South Korea’s government proposed a number of discounts for mobile subscribers in a move to reduce household telecoms expenses by KRW4.6 trillion ($4.1 billion) a year, but it dropped a controversial plan to scrap the basic mobile subscription fee.

The State Affairs Planning Advisory Committee and the ruling Democratic Party plan to require mobile operators to offer customers a 25 per cent discount when they sign up for a one- or two-year contract, up from the current 20 per cent, or give them a one-off handset subsidy, The Korea Times (KT) reported.

Operators would also be required to give the elderly and low-income groups a discount of KRW11,000 on their monthly bills and provide more free Wi-Fi access points at schools, public buildings and on public transportation.

Newly elected President Moon Jae-in pledged to cut the mobile subscription fee of KRW11,000 per month. The proposal was strongly criticised by operators, but consumer groups said the legislation doesn’t go far enough.

The government opted not to push for the elimination of the basic fee, but sought savings in other areas.

Its plan to raise the discount for customers signing new contracts will be introduced in September, but it is expected to face opposition from mobile operators claiming the policy is an intervention into private companies’ management and could undermine their profitability, KT said.

Lee Gae-ho, chairman of the economic committee under the advisory committee, said operators will be able to withstand the 5 percentage point increase in the discount rate, the newspaper reported.

The proposals are part of a wider bid by the government to cut consumers’ household expenses.

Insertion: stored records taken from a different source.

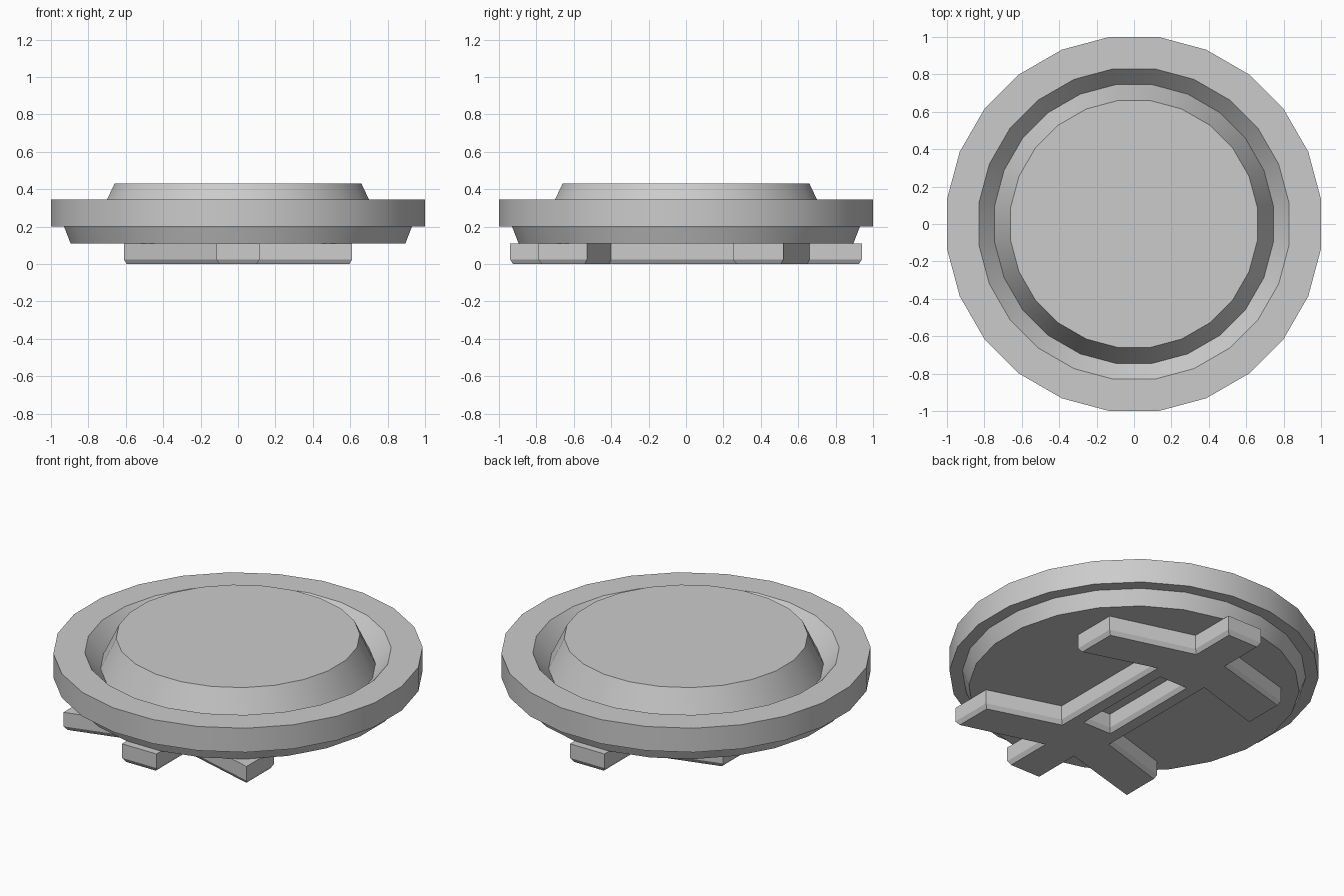
import bpy, bmesh, math
from mathutils import Vector

if "Cube" in bpy.data.objects:
    bpy.data.objects.remove(bpy.data.objects["Cube"])


def add_object(name, bm):
    bmesh.ops.recalc_face_normals(bm, faces=bm.faces)
    mesh = bpy.data.meshes.new(name)
    bm.to_mesh(mesh)
    bm.free()
    obj = bpy.data.objects.new(name, mesh)
    bpy.context.collection.objects.link(obj)
    return obj


def lathe(name, profile, sides):
    """Turn an (apothem, z) profile into a capped solid with flats on the axes."""
    bm = bmesh.new()
    scale = 1 / math.cos(math.pi / sides)
    angles = [2 * math.pi * (i + 0.5) / sides for i in range(sides)]
    rings = [[bm.verts.new((r * scale * math.cos(a), r * scale * math.sin(a), z))
              for a in angles] for r, z in profile]
    for low, high in zip(rings, rings[1:]):
        for i in range(sides):
            j = (i + 1) % sides
            bm.faces.new((low[i], low[j], high[j], high[i]))
    bm.faces.new(rings[0])
    bm.faces.new(rings[-1])
    return add_object(name, bm)


def inset(points, d):
    """Mitred inward offset of a clockwise outline; the centre line and spine tips stay put."""
    out = []
    for i, p in enumerate(points):
        a = (p - points[i - 1]).normalized()
        b = (points[(i + 1) % len(points)] - p).normalized()
        na, nb = Vector((a.y, -a.x)), Vector((b.y, -b.x))
        q = p + (na + nb) * (d / (1 + na.dot(nb)))
        if p.x == 0:
            q.x = 0
        if abs(p.y) == SPINE_TIP:
            q.y = p.y
        out.append(q)
    return out


# Disc with stepped underside, rim, V groove and raised centre
disc = lathe("disc_body", [(0.895, 0.11), (0.93, 0.20), (1.0, 0.20), (1.0, 0.345),
                           (0.83, 0.345), (0.745, 0.25), (0.66, 0.43)], 24)
bpy.context.view_layer.objects.active = disc
disc.select_set(True)
bpy.ops.object.shade_smooth_by_angle(angle=math.radians(25))

# Base bracket: right half of a slotted spine with two pairs of slanted arms
SPINE_TIP = 0.94
half = [Vector(p) for p in [
    (0, 0.94), (0.115, 0.94), (0.115, 0.66), (0.61, 0.52), (0.61, 0.25), (0.18, 0.38),
    (0.18, -0.40), (0.61, -0.53), (0.61, -0.79), (0.115, -0.65), (0.115, -0.94), (0, -0.94),
    (0, -0.30), (0.08, -0.30), (0.08, 0.32), (0, 0.32)]]
bm = bmesh.new()
layers = [(inset(half, 0.015), 0.0), (half, 0.025), (half, 0.11)]
loops = [[bm.verts.new((p.x, p.y, z)) for p in pts] for pts, z in layers]
bm.faces.new(loops[0])
bm.faces.new(loops[-1])
n = len(half)
for low, high in zip(loops, loops[1:]):
    for i in range(n):
        j = (i + 1) % n
        if half[i].x or half[j].x:      # leave the mirror seam open
            bm.faces.new((low[i], low[j], high[j], high[i]))
bracket = add_object("base_bracket", bm)
mirror = bracket.modifiers.new("mirror", 'MIRROR')
mirror.use_axis[0] = True
mirror.merge_threshold = 0.0005
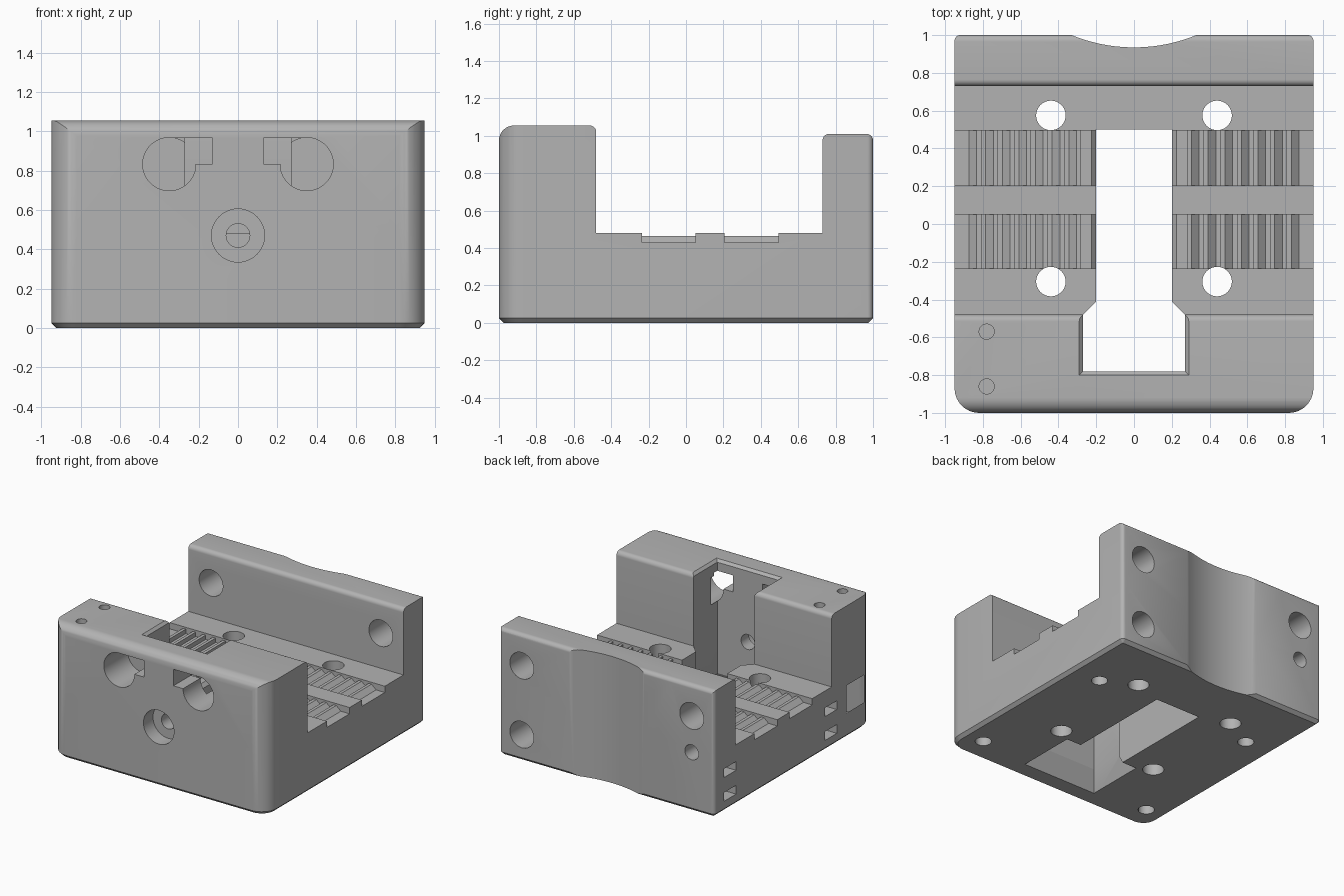
import bpy, bmesh, math
from mathutils import Vector

cube = bpy.data.objects.get("Cube")
if cube:
    bpy.data.objects.remove(cube, do_unlink=True)

grey = bpy.data.materials.new("plain_grey")
grey.use_nodes = True
GREY = (0.45, 0.45, 0.45, 1)
grey.diffuse_color = GREY
grey.node_tree.nodes["Principled BSDF"].inputs["Base Color"].default_value = GREY


def loft(name, rings):
    """Closed solid through rings of equal point count."""
    bm = bmesh.new()
    loops = [[bm.verts.new(p) for p in ring] for ring in rings]
    n = len(loops[0])
    for a, b in zip(loops, loops[1:]):
        for i in range(n):
            j = (i + 1) % n
            bm.faces.new((a[i], a[j], b[j], b[i]))
    bm.faces.new(loops[0][::-1])
    bm.faces.new(loops[-1])
    bmesh.ops.recalc_face_normals(bm, faces=bm.faces)
    mesh = bpy.data.meshes.new(name)
    bm.to_mesh(mesh)
    bm.free()
    mesh.materials.append(grey)
    obj = bpy.data.objects.new(name, mesh)
    bpy.context.collection.objects.link(obj)
    return obj


def ring(pts, axis, at):
    """Place a flat outline across the given axis."""
    place = {"x": lambda u, v: (at, u, v),
             "y": lambda u, v: (u, at, v),
             "z": lambda u, v: (u, v, at)}[axis]
    return [place(u, v) for u, v in pts]


def prism(name, pts, axis, lo, hi):
    return loft(name, [ring(pts, axis, lo), ring(pts, axis, hi)])


def circle(u, v, r, n=48):
    return [(u + r * math.cos(math.tau * i / n), v + r * math.sin(math.tau * i / n))
            for i in range(n)]


def rect(u0, u1, v0, v1):
    return [(u0, v0), (u1, v0), (u1, v1), (u0, v1)]


def rounded(corners, steps=8):
    """Round the right-angled corners given as (u, v, radius)."""
    out = []
    for i, (u, v, r) in enumerate(corners):
        p = Vector((u, v))
        if not r:
            out.append((u, v))
            continue
        d1 = (Vector(corners[i - 1][:2]) - p).normalized()
        d2 = (Vector(corners[(i + 1) % len(corners)][:2]) - p).normalized()
        c = p + (d1 + d2) * r
        for k in range(steps + 1):
            t = math.pi / 2 * k / steps
            out.append(tuple(c - d2 * r * math.cos(t) - d1 * r * math.sin(t)))
    return out


def combine(target, tool, operation="DIFFERENCE"):
    tool.hide_render = True
    mod = target.modifiers.new("cut", "BOOLEAN")
    mod.operation = operation
    mod.solver = "EXACT"
    mod.object = tool
    bpy.context.view_layer.objects.active = target
    bpy.ops.object.modifier_apply(modifier=mod.name)
    bpy.data.objects.remove(tool, do_unlink=True)


# Body: rounded footprint with a chamfered base, trimmed by the side profile
def footprint(inset):
    x, y = 0.95 - inset, 1 - inset
    f, b = 0.13 - inset, 0.03 - inset
    return rounded([(-x, -y, f), (x, -y, f), (x, y, b), (-x, y, b)])


body = loft("mount_body", [ring(footprint(0.025), "z", 0),
                           ring(footprint(0), "z", 0.025),
                           ring(footprint(0), "z", 1.2)])
side = rounded([(-1.1, -0.1, 0), (1.1, -0.1, 0), (1.1, 0.5, 0), (1.0, 0.5, 0),
                (1.0, 1.01, 0.035), (0.73, 1.01, 0.035), (0.73, 0.48, 0),
                (-0.48, 0.48, 0), (-0.48, 1.055, 0.035), (-1.0, 1.055, 0.08),
                (-1.0, 0.5, 0), (-1.1, 0.5, 0)])
combine(body, prism("side_profile", side, "x", -1.2, 1.2), "INTERSECT")


def cut(pts, axis, lo, hi):
    combine(body, prism("cutter", pts, axis, lo, hi))


# Central slot with the wider front pocket
half = [(0.2, 0.5), (0.2, -0.41), (0.27, -0.48), (0.27, -0.78)]
cut(half + [(-x, y) for x, y in reversed(half)], "z", -0.2, 1.3)

# Flared mouths of the pocket, underside and top
for z0, a, z1, b in ((-0.15, (0.39, -0.92, -0.29), 0.15, (0.27, -0.78, -0.45)),
                     (1.035, (0.27, -0.78, -0.4), 1.075, (0.31, -0.82, -0.4))):
    rings = [ring(rect(-h, h, y0, y1), "z", z) for z, (h, y0, y1) in ((z0, a), (z1, b))]
    combine(body, loft("flare", rings))

# Toothed belt channels
teeth = [(0.15, 0.6), (0.15, 0.35), (0.225, 0.43)]
for i in range(7):
    x = 0.305 + 0.088 * i
    teeth += [(x - 0.025, 0.43), (x - 0.025, 0.465), (x, 0.465), (x + 0.04, 0.43)]
teeth += [(1.05, 0.43), (1.05, 0.6)]
for s in (-1, 1):
    for y0, y1 in ((-0.235, 0.05), (0.205, 0.495)):
        cut([(s * x, z) for x, z in teeth], "y", y0, y1)

# Concave scoop down the back
cut(circle(0, 1.805, 0.87, 160), "z", -0.2, 1.3)

for s in (-1, 1):
    # Vertical bolt holes and blind holes in the underside
    for y in (-0.305, 0.575):
        cut(circle(s * 0.44, y, 0.078), "z", -0.2, 0.7)
    cut(circle(s * 0.7, 0.44, 0.06), "z", -0.2, 0.3)
    cut(circle(s * 0.78, -0.79, 0.06), "z", -0.2, 0.35)
    # Bolt holes through the back wall
    cut(circle(s * 0.75, 0.76, 0.105), "y", 0.6, 1.2)
    # Front round recesses with a window into the pocket
    cut(circle(s * 0.35, 0.833, 0.135), "y", -1.2, -0.7)
    u0, u1 = sorted((s * 0.13, s * 0.35))
    cut(rect(u0, u1, 0.835, 0.967), "y", -1.2, -0.74)

# Lower back holes
cut(circle(0.75, 0.21, 0.105), "y", 0.6, 1.2)
cut(circle(-0.75, 0.47, 0.06), "y", 0.74, 1.2)

# Counterbored hole in the front
cut(circle(0, 0.47, 0.135), "y", -1.2, -0.88)
cut(circle(0, 0.47, 0.06), "y", -1.2, -0.7)

# Small holes on top of the front block
for y in (-0.57, -0.86):
    cut(circle(-0.78, y, 0.04, 32), "z", 0.8, 1.2)

# Nut slots and connector window in the side
for y in (-0.47, 0.8):
    for z in (0.12, 0.31):
        cut(rect(y - 0.075, y + 0.075, z - 0.035, z + 0.035), "x", -1.1, -0.65)
cut(rect(-0.89, -0.67, 0.2, 0.42), "x", -1.1, -0.65)

# Shading
bpy.ops.object.select_all(action="DESELECT")
body.select_set(True)
bpy.context.view_layer.objects.active = body
bpy.ops.object.shade_smooth_by_angle(angle=math.radians(25))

In May, the country’s Constitutional Court approved a law to reduce handset subsidies. The ruling backs a push by the Korea Communications Commission (KCC) to reduce what it considers unhealthy competition by curbing excessive handset discounts, in turn lowering operators’ marketing expenses so they can pass on the savings to customers.